The success of the Paris Agreement in achieving the necessary emission reductions and adapting to climatic changes will have to be closely examined and assessed. Current commitments and pledges are not on track to achieve the goals of the Paris Agreement. Still, it seems fair to say that it was successful in including all parties and committing them to a first step towards joining the collective efforts in addressing climate change.
Paris Agreement: Committing the world on climate change mitigation
Thus, there are different ways of addressing international responsibility-sharing. First, the EU distribution key and the Kyoto protocol were binding instruments (hard law) with a fixed rule to determine states’ ‘fair shares’. They were largely ineffective in furthering their policy aim due to lacking compliance or screening out by states. Second, the Global Compact on Refugees is a non-binding instrument (soft law), and the Paris Agreement is a combination of soft and hard law and non-obligations. Both leave it to states to determine their specific contributions to the common responsibility. These global frameworks are based on lengthy negotiations but were successfully adopted in the end. They do not, however, include strictly binding commitments and they lack specificity on the actual allocation of protection responsibilities.
Trade-offs in the design of responsibility-sharing

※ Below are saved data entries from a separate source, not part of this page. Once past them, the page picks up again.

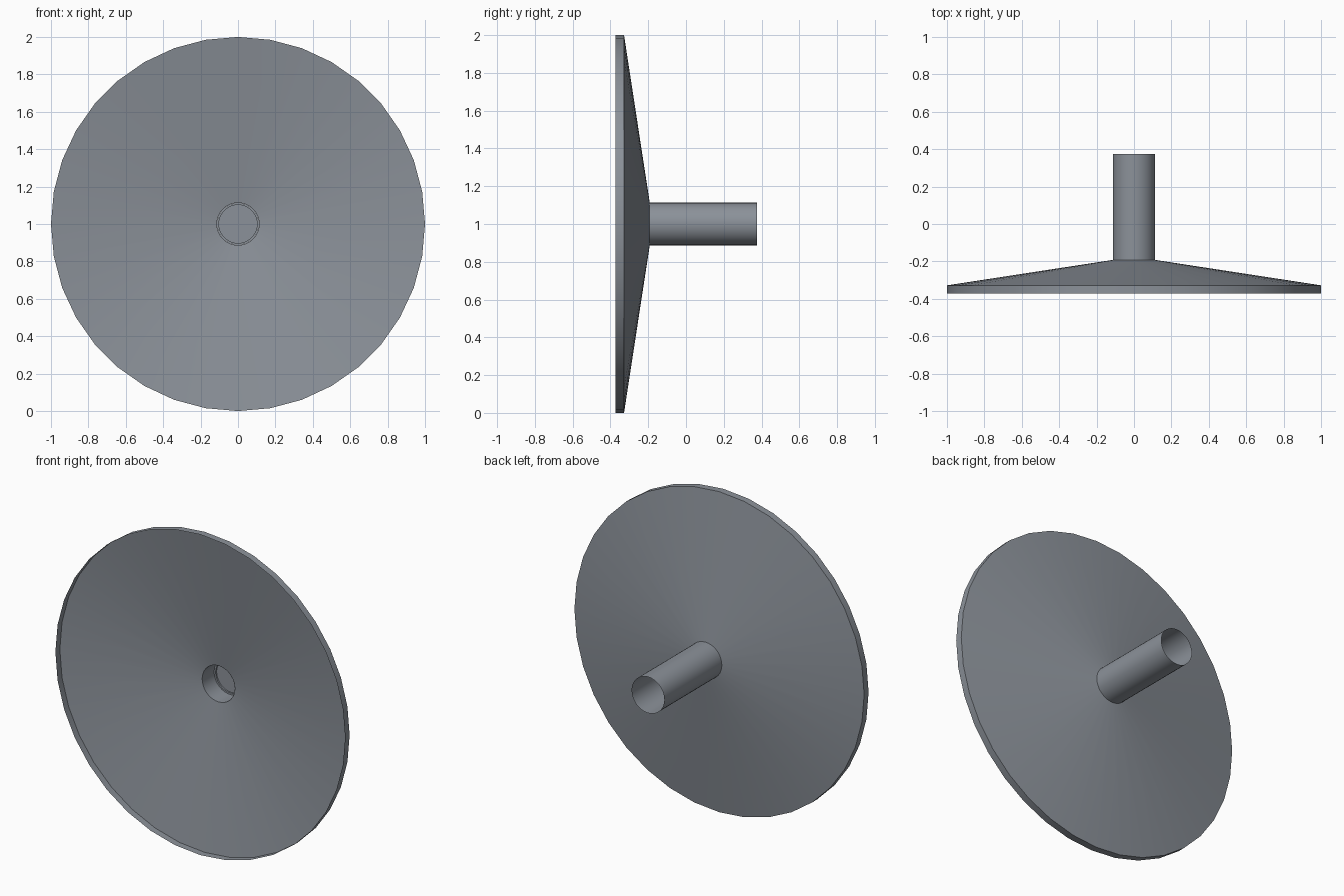
import bpy, bmesh, math

if "Cube" in bpy.data.objects:
    bpy.data.objects.remove(bpy.data.objects["Cube"])

SIDES = 36
AXIS_Z = 1.0

# Dark slate grey
slate = bpy.data.materials.new("slate")
slate.diffuse_color = (0.26, 0.285, 0.32, 1.0)
slate.use_nodes = True
slate.node_tree.nodes["Principled BSDF"].inputs["Base Color"].default_value = slate.diffuse_color


def lathe(name, profile, cap_end=False):
    """Spin (radius, y) points around the horizontal y axis through z = 1."""
    bm = bmesh.new()
    rings = []
    for r, y in profile:
        ring = []
        for i in range(SIDES):
            a = 2 * math.pi * i / SIDES
            ring.append(bm.verts.new((r * math.cos(a), y, AXIS_Z + r * math.sin(a))))
        rings.append(ring)
    for a, b in zip(rings, rings[1:]):
        for i in range(SIDES):
            j = (i + 1) % SIDES
            bm.faces.new((a[i], b[i], b[j], a[j]))
    if cap_end:
        bm.faces.new(rings[-1][::-1])
    mesh = bpy.data.meshes.new(name)
    bm.to_mesh(mesh)
    bm.free()
    mesh.materials.append(slate)
    mesh.shade_smooth()
    mesh.set_sharp_from_angle(angle=math.radians(30))
    obj = bpy.data.objects.new(name, mesh)
    bpy.context.collection.objects.link(obj)
    return obj


# Thin dish: short straight rim, then a shallow cone down to the neck
lathe("dish", [(1.0, -0.372), (1.0, -0.328), (0.113, -0.192)])

# Open-ended tube behind the dish
lathe("tube", [(0.113, -0.192), (0.113, 0.375)])

# Shallow socket in the neck, stepped in and closed by a small disc
lathe("socket", [(0.1125, -0.192), (0.1125, -0.075), (0.102, -0.075), (0.102, -0.065)],
      cap_end=True)
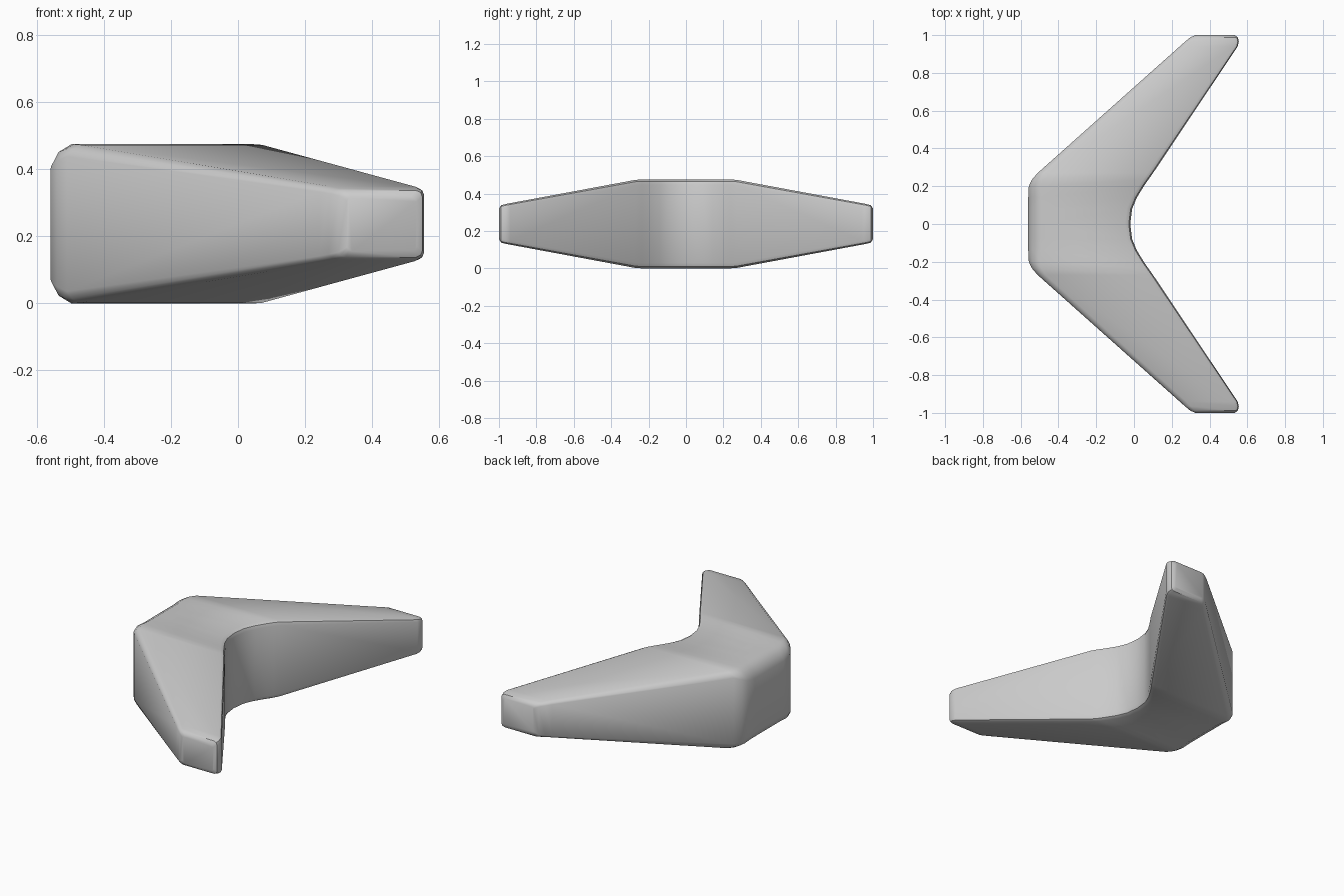
import bpy, bmesh

if "Cube" in bpy.data.objects:
    bpy.data.objects.remove(bpy.data.objects["Cube"])

MID = 0.2375  # height of the horizontal symmetry plane

# Cross-sections along one arm: y, outer x, inner x, half height, chamfer width
# outside, chamfer depth outside, chamfer size inside
stations = [
    (0.00, -0.56, -0.02, 0.2375, 0.07, 0.075, 0.022),
    (0.08, -0.56, -0.01, 0.2375, 0.07, 0.075, 0.022),
    (0.14, -0.56, 0.015, 0.2375, 0.07, 0.075, 0.022),
    (0.20, -0.557, 0.052, 0.2375, 0.06, 0.065, 0.022),
    (0.235, -0.54, 0.076, 0.2375, 0.05, 0.050, 0.022),
    (0.27, -0.51, 0.101, 0.2355, 0.042, 0.034, 0.022),
    (0.94, 0.242, 0.549, 0.111, 0.035, 0.015, 0.016),
    (0.965, 0.27, 0.555, 0.106, 0.03, 0.015, 0.015),
    (0.988, 0.298, 0.550, 0.100, 0.025, 0.015, 0.015),
    (1.00, 0.325, 0.533, 0.082, 0.015, 0.012, 0.012),
]


def section(y, xo, xi, h, w, d, c):
    upper = [(xo, h - d), (xo + w * 0.36, h - d * 0.36), (xo + w, h),
             (xi - c * 1.3, h), (xi - c * 0.35, h - c * 0.45), (xi, h - c * 1.3)]
    pts = upper + [(x, -z) for x, z in reversed(upper)]
    return [(x, y, MID + z) for x, z in pts]


# Loft one arm and close its tip
bm = bmesh.new()
rings = [[bm.verts.new(p) for p in section(*s)] for s in stations]
for a, b in zip(rings, rings[1:]):
    n = len(a)
    for i in range(n):
        j = (i + 1) % n
        bm.faces.new((a[i], a[j], b[j], b[i]))
bm.faces.new(rings[-1])
bmesh.ops.recalc_face_normals(bm, faces=bm.faces)
# An open shell: make sure the tip cap points outwards
bm.faces.ensure_lookup_table()
if bm.faces[-1].normal.y < 0:
    bmesh.ops.reverse_faces(bm, faces=bm.faces)
mesh = bpy.data.meshes.new("curved_wing")
bm.to_mesh(mesh)
bm.free()
wing = bpy.data.objects.new("curved_wing", mesh)
bpy.context.collection.objects.link(wing)

# Mirror into the second arm
mirror = wing.modifiers.new("other_arm", 'MIRROR')
mirror.use_axis = (False, True, False)
mirror.use_clip = True
bpy.context.view_layer.objects.active = wing
wing.select_set(True)
bpy.ops.object.modifier_apply(modifier=mirror.name)
bpy.ops.object.shade_smooth_by_angle(angle=0.6)
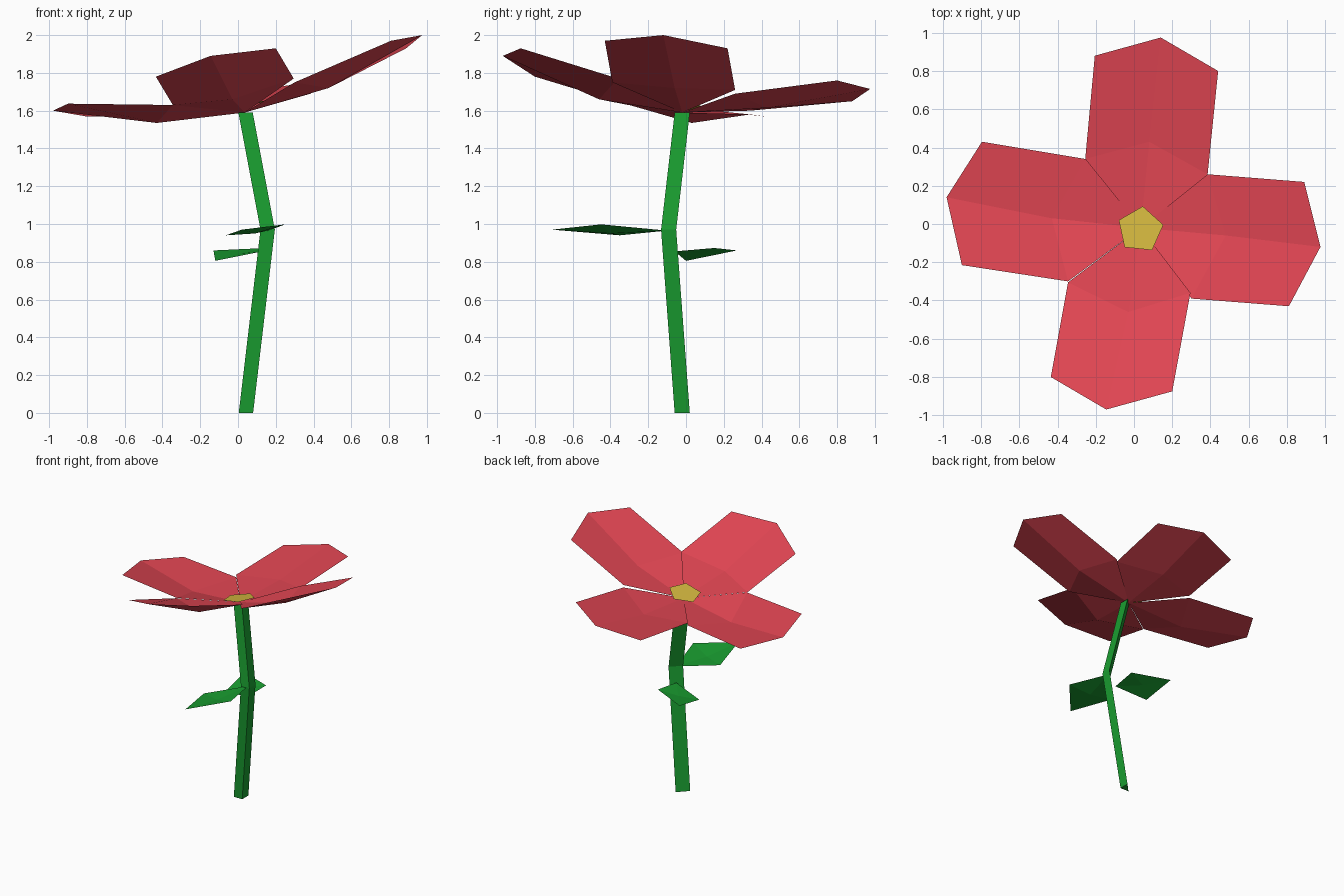
import bpy, bmesh, math
from mathutils import Vector


def material(name, colour):
    m = bpy.data.materials.new(name)
    m.diffuse_color = (*colour, 1)
    return m


GREEN = material("green", (0.01, 0.34, 0.03))
RED = material("red", (0.75, 0.06, 0.085))
YELLOW = material("yellow", (0.66, 0.48, 0.05))


def build(name, points, faces, mat, recalc=False):
    bm = bmesh.new()
    vs = [bm.verts.new(p) for p in points]
    for f in faces:
        bm.faces.new([vs[i] for i in f])
    if recalc:
        bmesh.ops.recalc_face_normals(bm, faces=bm.faces)
    mesh = bpy.data.meshes.new(name)
    bm.to_mesh(mesh)
    bm.free()
    mesh.materials.append(mat)
    ob = bpy.data.objects.new(name, mesh)
    bpy.context.collection.objects.link(ob)
    return ob


# Bent stem: triangular section swept through three levels
section = [(-0.038, -0.04), (0.038, -0.04), (0.038, 0.04)]
path = [(0.042, -0.02, 0), (0.157, -0.092, 0.97), (0.04, -0.02, 1.59)]
pts = [(x + dx, y + dy, z) for x, y, z in path for dx, dy in section]
sides = [(r + i, r + (i + 1) % 3, r + 3 + (i + 1) % 3, r + 3 + i)
         for r in (0, 3) for i in range(3)]
build("stem", pts, sides + [(2, 1, 0), (6, 7, 8)], GREEN, recalc=True)

# Petals: corner, outer corner, tip, outer corner, corner, crease middle
HUB = (0.035, -0.02, 1.59)
petals = {
    "petal_right": [(0.30, -0.39, 1.75), (0.81, -0.43, 1.97), (0.975, -0.12, 2.0),
                    (0.89, 0.22, 1.93), (0.385, 0.26, 1.71), (0.48, -0.06, 1.72)],
    "petal_back": [(0.385, 0.26, 1.69), (0.44, 0.80, 1.76), (0.14, 0.975, 1.715),
                   (-0.205, 0.88, 1.65), (-0.255, 0.34, 1.60), (0.08, 0.43, 1.615)],
    "petal_left": [(-0.255, 0.34, 1.58), (-0.795, 0.43, 1.568), (-0.98, 0.14, 1.60),
                   (-0.90, -0.215, 1.637), (-0.345, -0.30, 1.63), (-0.43, 0.03, 1.535)],
    "petal_front": [(-0.345, -0.305, 1.63), (-0.435, -0.80, 1.78), (-0.145, -0.97, 1.89),
                    (0.20, -0.875, 1.93), (0.295, -0.36, 1.77), (-0.03, -0.46, 1.66)],
}
for name, p in petals.items():
    build(name, [HUB] + p, [(0, 1, 6), (0, 6, 5), (1, 2, 3, 6), (6, 3, 4, 5)], RED)

# Flower centre: pentagon tilted with the petals
disc = []
for k in range(5):
    a = math.radians(12 + 72 * k)
    dx, dy = 0.123 * math.cos(a), 0.123 * math.sin(a)
    disc.append((0.033 + dx, -0.03 + dy, 1.63 + 0.2 * dx - 0.09 * dy))
build("flower_centre", disc, [range(5)], YELLOW)

# Leaves: base, one side, tip, other side, folded middle
leaves = {
    "leaf_front": [(0.16, -0.10, 0.965), (-0.065, -0.35, 0.94), (0.02, -0.71, 0.97),
                   (0.25, -0.45, 0.998), (0.09, -0.40, 0.95)],
    "leaf_back": [(0.13, -0.06, 0.855), (0.15, 0.15, 0.873), (-0.13, 0.27, 0.86),
                  (-0.12, 0.0, 0.805), (0.0, 0.10, 0.843)],
}
for name, p in leaves.items():
    build(name, p, [(0, 1, 4), (1, 2, 4), (2, 3, 4), (3, 0, 4)], GREEN)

From the comparison of efforts to establish effective responsibility-sharing in asylum and climate governance, we can draw lessons on how to design an effective framework of international responsibility-sharing. Just as with any international cooperation, responsibility-sharing is effective if it involves sufficiently strict commitments of states but also sufficient support of and compliance to these commitments. This creates important trade-offs: any allocation mechanism needs to balance binding enforceable rules based on specific and predictable criteria and the flexibility to account for country-specific and time-varying circumstances.
From these trade-offs, we are reminded of the challenges of operationalizing responsibility-sharing in asylum governance as well as the lack of ‘one-size-fits-all’ solutions. The most promising path forward in our view is to be aware of conflicting rationales and to strike an optimal balance between them. Recent achievements of the Paris Agreement and the Global Compact on Refugees represent such an approach: a comprehensive agreement committed to a common responsibility, and one that allows for a bottom-up approach in defining states’ contributions with institutionalized peer pressure to contribute to the global common good.